They also include a wide range of tools such as risk analysis, fund ratings and research to help you invest and review your portfolio. Campbell adds: “One of the key tools on our supermarket is the ISA Assistant. By answering a series of questions such as ‘what is your attitude to risk’ and ‘are you looking for income’, it narrows down your choice of funds.”
Both fund supermarkets and discount brokers will also send you six-monthly statements, detailing your portfolio and, although they won’t offer advice, will provide sufficient information to enable you to make your own investment decisions. “Customers receive a review on all their fund holdings including a buy, hold or switch rating,” explains McDermott.
If you don’t want to do the legwork yourself, a good IFA will be happy to construct a portfolio for you and, as they are often paid ongoing renewal commission by the fund management houses, provide you with annual reviews. “I’d recommend using a fee-based IFA,” adds Hughes. “It’s not in their interest to recommend products because of the commission they’d receive.”
Also check that they can access low charges.
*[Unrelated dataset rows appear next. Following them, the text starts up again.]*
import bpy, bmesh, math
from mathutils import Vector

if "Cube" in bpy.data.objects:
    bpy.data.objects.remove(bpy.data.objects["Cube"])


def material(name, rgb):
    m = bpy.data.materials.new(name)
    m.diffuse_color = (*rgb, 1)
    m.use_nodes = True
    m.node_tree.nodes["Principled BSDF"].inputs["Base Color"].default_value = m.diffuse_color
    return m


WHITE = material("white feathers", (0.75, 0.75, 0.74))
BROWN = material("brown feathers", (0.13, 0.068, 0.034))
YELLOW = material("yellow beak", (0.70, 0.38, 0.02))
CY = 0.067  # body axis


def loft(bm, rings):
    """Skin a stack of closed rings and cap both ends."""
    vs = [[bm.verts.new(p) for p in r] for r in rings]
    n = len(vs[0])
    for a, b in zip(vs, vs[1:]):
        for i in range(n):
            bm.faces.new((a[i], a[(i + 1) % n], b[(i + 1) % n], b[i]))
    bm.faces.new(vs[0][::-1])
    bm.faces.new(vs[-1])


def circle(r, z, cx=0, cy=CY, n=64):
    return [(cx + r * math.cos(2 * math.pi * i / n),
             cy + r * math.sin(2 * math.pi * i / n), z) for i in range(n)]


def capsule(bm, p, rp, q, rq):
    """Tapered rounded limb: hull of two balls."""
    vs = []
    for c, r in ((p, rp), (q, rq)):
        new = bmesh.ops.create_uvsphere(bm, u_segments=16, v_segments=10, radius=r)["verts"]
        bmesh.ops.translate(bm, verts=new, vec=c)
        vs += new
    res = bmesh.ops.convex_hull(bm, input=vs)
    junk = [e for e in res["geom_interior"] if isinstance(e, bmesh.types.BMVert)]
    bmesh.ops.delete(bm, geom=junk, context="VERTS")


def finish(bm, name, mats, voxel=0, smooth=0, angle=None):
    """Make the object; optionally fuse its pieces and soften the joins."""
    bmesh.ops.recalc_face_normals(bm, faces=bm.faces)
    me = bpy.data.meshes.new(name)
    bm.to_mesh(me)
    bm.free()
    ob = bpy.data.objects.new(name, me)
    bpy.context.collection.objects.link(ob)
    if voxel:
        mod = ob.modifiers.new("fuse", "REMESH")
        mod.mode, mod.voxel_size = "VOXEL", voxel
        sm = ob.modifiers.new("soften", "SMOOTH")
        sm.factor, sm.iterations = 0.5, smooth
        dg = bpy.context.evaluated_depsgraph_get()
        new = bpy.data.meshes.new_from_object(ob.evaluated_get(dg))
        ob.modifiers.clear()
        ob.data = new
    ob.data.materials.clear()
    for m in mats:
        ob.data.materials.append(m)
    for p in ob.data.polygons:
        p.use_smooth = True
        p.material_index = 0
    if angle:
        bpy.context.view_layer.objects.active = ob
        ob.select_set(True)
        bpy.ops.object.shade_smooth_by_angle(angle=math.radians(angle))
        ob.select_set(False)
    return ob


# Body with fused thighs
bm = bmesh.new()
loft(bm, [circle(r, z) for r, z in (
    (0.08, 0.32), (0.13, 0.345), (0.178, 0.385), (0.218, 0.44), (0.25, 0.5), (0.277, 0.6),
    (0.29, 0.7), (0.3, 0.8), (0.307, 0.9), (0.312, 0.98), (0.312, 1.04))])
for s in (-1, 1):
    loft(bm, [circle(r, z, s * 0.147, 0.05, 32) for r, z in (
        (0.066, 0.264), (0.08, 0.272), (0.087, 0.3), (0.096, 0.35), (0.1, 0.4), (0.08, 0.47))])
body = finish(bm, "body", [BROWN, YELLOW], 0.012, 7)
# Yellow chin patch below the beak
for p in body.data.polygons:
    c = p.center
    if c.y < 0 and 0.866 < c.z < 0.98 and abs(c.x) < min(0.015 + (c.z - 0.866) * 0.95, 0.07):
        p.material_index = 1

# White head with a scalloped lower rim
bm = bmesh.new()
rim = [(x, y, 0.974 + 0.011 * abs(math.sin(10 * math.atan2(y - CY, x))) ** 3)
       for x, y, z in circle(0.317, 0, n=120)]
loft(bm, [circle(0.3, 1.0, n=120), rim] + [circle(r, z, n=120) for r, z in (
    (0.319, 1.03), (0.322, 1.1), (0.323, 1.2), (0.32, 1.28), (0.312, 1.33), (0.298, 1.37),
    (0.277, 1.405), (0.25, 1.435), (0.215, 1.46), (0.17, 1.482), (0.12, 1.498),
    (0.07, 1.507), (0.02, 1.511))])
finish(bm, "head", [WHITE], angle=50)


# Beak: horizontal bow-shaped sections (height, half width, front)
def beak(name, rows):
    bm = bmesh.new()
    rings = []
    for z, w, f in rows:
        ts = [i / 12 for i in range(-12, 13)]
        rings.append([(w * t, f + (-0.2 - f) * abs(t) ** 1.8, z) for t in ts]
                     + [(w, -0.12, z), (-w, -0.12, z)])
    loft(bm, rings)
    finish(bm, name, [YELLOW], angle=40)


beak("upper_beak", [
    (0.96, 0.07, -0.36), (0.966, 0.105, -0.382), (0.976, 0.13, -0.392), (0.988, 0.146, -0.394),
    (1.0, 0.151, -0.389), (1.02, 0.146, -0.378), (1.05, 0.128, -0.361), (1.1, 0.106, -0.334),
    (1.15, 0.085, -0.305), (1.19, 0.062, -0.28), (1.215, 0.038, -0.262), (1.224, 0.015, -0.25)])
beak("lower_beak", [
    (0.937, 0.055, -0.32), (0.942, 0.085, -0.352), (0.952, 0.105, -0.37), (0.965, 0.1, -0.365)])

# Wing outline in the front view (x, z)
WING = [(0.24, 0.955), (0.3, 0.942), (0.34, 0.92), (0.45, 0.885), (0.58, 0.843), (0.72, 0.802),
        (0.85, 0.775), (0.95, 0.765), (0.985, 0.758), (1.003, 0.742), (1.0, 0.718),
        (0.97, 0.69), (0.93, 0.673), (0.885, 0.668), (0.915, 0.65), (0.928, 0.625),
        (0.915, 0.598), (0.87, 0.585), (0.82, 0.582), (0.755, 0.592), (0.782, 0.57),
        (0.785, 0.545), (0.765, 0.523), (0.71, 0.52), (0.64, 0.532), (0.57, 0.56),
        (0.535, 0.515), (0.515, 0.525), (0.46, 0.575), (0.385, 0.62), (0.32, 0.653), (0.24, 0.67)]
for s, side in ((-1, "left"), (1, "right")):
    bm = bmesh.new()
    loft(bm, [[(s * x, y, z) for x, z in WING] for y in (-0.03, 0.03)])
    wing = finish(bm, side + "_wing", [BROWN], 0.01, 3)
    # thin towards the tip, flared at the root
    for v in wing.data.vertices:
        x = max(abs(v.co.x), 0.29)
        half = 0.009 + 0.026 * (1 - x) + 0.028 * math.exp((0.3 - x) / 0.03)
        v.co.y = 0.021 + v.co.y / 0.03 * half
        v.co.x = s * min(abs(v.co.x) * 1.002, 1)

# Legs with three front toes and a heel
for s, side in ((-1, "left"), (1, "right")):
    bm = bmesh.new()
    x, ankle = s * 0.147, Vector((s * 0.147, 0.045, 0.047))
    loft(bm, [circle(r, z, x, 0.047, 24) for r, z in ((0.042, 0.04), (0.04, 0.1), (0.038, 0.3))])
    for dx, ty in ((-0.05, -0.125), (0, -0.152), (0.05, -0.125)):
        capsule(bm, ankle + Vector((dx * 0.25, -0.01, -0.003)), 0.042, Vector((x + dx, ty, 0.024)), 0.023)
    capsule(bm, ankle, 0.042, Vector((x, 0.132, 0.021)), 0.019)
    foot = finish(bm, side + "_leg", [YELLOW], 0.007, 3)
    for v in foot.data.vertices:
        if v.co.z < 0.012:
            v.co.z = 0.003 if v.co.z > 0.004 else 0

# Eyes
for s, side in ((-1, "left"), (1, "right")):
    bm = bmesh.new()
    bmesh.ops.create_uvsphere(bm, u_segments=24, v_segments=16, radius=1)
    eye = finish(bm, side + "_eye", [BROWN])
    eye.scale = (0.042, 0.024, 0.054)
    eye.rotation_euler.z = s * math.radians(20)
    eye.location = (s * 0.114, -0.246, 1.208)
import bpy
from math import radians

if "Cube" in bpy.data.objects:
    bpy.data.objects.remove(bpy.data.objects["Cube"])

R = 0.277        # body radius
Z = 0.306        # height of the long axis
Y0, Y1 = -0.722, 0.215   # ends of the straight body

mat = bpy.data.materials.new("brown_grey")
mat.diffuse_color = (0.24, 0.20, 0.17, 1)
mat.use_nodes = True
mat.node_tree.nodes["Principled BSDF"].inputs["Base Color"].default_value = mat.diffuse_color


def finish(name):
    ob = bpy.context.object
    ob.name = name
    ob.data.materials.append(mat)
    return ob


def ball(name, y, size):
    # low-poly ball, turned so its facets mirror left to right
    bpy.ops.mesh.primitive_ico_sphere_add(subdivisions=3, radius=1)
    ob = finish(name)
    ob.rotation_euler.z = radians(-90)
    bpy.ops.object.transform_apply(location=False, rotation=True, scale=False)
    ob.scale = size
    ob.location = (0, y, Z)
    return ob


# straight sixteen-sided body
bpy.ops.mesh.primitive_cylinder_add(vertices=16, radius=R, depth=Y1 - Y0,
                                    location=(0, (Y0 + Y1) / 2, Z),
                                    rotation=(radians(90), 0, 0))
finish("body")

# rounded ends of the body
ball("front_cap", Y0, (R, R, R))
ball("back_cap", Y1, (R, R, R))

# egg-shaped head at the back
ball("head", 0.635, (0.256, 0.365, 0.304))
Many who use fund supermarkets will have negotiated special terms with the fund management groups.
But there’s one place you definitely don’t want to go – direct to the fund managers. “This is the worst thing you can do,” says Hughes. “They’ll charge you the full initial fee and if you get any advice it’ll only be on their own range of funds.”
So, unless you’re happy to start off as much as 6 per cent down, avoid the advertisements, banks and anyone else, including some IFAs, who want to charge the full initial charge.
1. Go to IFA, fund supermarket or discount broker.
2. Take full advantage of their lower costs, tools, investment information and, in the case of IFAs, advice.
3. Never, never, never buy direct from the fund manager.